Splitting of biomass or its derivatives generally produces higher light transformation efficiencies and higher rates of hydrogen production. It is regarded as an alternative to photocatalytic water splitting to produce hydrogen.
However, oxidative products obtained from biomass are often useless, resulting in the waste of sustainable biomass resources and environmental pollution. Thus, evolving technologies that integrate hydrogen production and biomass conversion into value-added chemicals or fuels is anticipated to result in a “double guarantee” of materials and energy for industrial manufacture and daily life.
Prof. WANG Feng and his team at the Dalian Institute of Chemical Physics of the Chinese Academy of Sciences created a process for using light energy to promote the valorization of downstream biomass products, such as methyl furan compounds, to generate hydrogen and diesel fuel precursors at the same time.
The reactions were conducted at room temperature and pressure, and produced hydrogen and diesel fuel precursors that are made up of isomeric oxygenates with a range of carbon numbers typical of diesel fuel. Elimination of the oxygen contents from the diesel fuel precursors yielded sustainable diesel fuels with components similar to existing petroleum diesel; hydrogen could be used alone or to eliminate the oxygen from the diesel fuel precursors.

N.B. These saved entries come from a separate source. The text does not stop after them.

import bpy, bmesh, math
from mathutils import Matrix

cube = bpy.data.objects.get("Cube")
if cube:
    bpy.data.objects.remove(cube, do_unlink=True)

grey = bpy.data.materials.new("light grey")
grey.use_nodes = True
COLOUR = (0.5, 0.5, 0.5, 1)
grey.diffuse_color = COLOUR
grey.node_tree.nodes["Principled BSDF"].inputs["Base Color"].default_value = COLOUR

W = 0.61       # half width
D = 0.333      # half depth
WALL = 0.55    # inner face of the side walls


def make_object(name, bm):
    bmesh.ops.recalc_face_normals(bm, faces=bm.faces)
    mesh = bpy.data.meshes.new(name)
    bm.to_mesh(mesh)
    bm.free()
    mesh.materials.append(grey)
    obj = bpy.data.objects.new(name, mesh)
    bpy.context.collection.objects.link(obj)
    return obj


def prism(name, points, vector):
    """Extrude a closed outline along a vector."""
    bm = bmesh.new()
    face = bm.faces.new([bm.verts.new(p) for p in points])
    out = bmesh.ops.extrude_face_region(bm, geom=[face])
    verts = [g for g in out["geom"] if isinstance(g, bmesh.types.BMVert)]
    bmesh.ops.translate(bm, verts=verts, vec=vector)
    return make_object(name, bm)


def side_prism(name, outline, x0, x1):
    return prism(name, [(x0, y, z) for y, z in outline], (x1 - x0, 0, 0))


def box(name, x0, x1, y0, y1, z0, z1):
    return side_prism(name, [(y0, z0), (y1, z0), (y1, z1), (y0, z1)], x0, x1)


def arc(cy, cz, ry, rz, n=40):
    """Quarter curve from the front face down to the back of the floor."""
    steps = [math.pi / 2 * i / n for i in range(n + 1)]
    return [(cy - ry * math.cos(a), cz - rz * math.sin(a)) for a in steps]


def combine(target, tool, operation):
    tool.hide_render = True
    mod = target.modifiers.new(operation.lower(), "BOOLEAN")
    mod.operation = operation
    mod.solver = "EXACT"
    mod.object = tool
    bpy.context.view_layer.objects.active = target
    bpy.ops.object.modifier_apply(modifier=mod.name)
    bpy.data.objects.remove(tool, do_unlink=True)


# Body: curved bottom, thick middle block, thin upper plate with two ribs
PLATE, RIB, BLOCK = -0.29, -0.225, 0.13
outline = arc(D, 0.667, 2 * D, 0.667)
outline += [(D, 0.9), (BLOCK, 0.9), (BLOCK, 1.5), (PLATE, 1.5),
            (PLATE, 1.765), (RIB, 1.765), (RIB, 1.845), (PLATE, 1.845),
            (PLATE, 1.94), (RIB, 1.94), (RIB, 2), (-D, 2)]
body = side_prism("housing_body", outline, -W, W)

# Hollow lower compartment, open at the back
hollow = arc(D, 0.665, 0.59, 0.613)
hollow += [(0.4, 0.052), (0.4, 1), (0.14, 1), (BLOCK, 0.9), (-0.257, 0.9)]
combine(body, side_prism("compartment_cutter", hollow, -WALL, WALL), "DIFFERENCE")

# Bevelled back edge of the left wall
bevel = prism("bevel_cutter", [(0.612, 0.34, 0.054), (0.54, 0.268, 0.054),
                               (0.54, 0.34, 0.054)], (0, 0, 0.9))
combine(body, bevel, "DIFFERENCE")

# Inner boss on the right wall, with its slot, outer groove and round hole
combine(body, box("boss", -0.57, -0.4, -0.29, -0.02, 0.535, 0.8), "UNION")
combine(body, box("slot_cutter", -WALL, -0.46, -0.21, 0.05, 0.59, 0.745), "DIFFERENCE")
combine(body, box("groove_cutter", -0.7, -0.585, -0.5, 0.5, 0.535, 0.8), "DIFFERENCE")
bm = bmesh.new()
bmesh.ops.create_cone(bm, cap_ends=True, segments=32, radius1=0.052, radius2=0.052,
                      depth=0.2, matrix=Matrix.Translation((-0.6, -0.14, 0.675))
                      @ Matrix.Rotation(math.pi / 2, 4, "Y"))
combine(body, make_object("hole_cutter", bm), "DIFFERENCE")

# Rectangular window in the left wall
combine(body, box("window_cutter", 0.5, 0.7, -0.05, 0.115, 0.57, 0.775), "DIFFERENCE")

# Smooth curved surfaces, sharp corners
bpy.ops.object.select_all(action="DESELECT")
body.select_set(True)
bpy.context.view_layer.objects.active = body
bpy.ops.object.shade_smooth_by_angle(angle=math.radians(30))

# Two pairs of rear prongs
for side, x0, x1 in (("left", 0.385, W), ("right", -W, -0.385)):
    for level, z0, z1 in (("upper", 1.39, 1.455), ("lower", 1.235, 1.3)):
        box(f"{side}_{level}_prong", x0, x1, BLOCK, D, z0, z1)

This process achieves the directional conversion of biomass and light energy to hydrogen energy and diesel fuels and offers a method to generate clean energy using solar energy and sustainable carbon sources found on the earth’s surface.